══ ENTRIES SHOWN ══

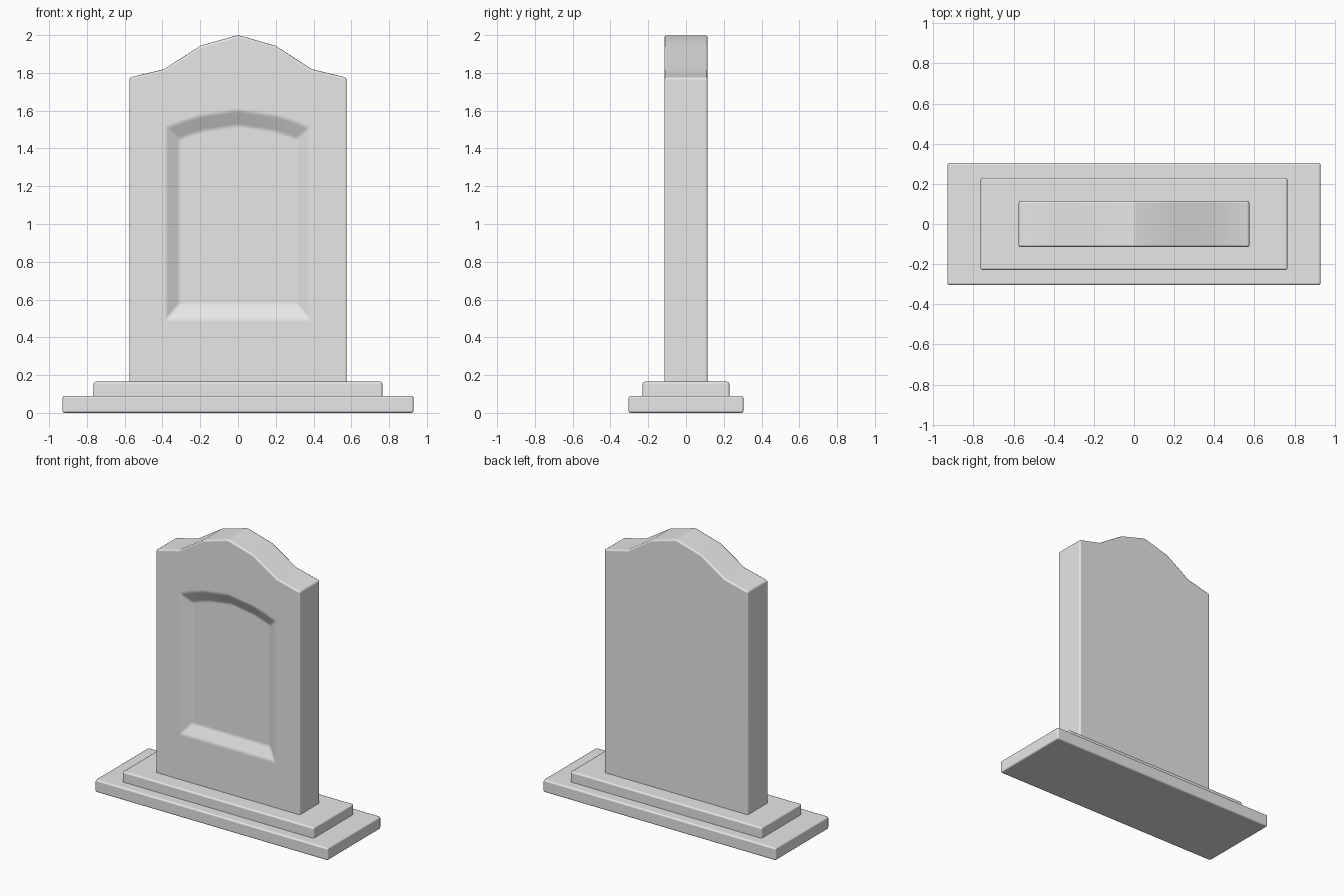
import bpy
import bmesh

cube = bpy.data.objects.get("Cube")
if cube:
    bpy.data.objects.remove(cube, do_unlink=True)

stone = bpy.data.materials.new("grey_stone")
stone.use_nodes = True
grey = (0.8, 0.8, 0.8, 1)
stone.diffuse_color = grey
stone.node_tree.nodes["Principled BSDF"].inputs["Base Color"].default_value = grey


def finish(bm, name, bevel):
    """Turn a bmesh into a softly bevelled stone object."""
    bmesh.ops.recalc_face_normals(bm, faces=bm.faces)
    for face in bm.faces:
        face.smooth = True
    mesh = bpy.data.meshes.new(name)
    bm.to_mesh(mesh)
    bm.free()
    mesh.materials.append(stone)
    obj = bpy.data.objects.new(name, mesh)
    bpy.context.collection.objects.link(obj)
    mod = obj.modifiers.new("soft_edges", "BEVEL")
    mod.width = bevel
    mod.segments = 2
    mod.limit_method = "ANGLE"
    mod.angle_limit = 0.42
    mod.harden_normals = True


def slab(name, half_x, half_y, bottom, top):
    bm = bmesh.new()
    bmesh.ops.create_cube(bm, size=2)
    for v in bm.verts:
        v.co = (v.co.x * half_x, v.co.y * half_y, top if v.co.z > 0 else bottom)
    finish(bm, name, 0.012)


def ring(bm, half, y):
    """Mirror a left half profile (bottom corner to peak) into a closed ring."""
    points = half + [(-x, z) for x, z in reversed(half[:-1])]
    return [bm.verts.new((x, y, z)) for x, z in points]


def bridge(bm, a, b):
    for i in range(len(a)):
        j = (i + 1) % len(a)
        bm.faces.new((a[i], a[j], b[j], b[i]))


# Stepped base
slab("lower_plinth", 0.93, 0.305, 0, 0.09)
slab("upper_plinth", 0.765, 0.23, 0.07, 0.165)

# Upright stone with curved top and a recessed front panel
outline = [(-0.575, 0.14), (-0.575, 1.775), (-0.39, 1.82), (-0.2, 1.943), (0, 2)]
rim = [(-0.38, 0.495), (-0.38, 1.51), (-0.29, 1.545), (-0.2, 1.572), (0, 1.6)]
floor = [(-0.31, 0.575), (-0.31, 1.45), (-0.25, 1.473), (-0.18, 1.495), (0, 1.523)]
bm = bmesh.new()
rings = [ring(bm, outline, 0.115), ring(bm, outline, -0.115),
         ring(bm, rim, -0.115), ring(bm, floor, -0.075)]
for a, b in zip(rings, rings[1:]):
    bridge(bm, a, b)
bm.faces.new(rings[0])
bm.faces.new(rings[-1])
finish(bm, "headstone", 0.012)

═══

[INSTRUCTIONS FOR THE TASK]
Set down nothing but the lines from the one containing "bm.faces.new(rings[0])" through the final line above, exactly as written.

[COMPLETED EXERCISE]
bm.faces.new(rings[0])
bm.faces.new(rings[-1])
finish(bm, "headstone", 0.012)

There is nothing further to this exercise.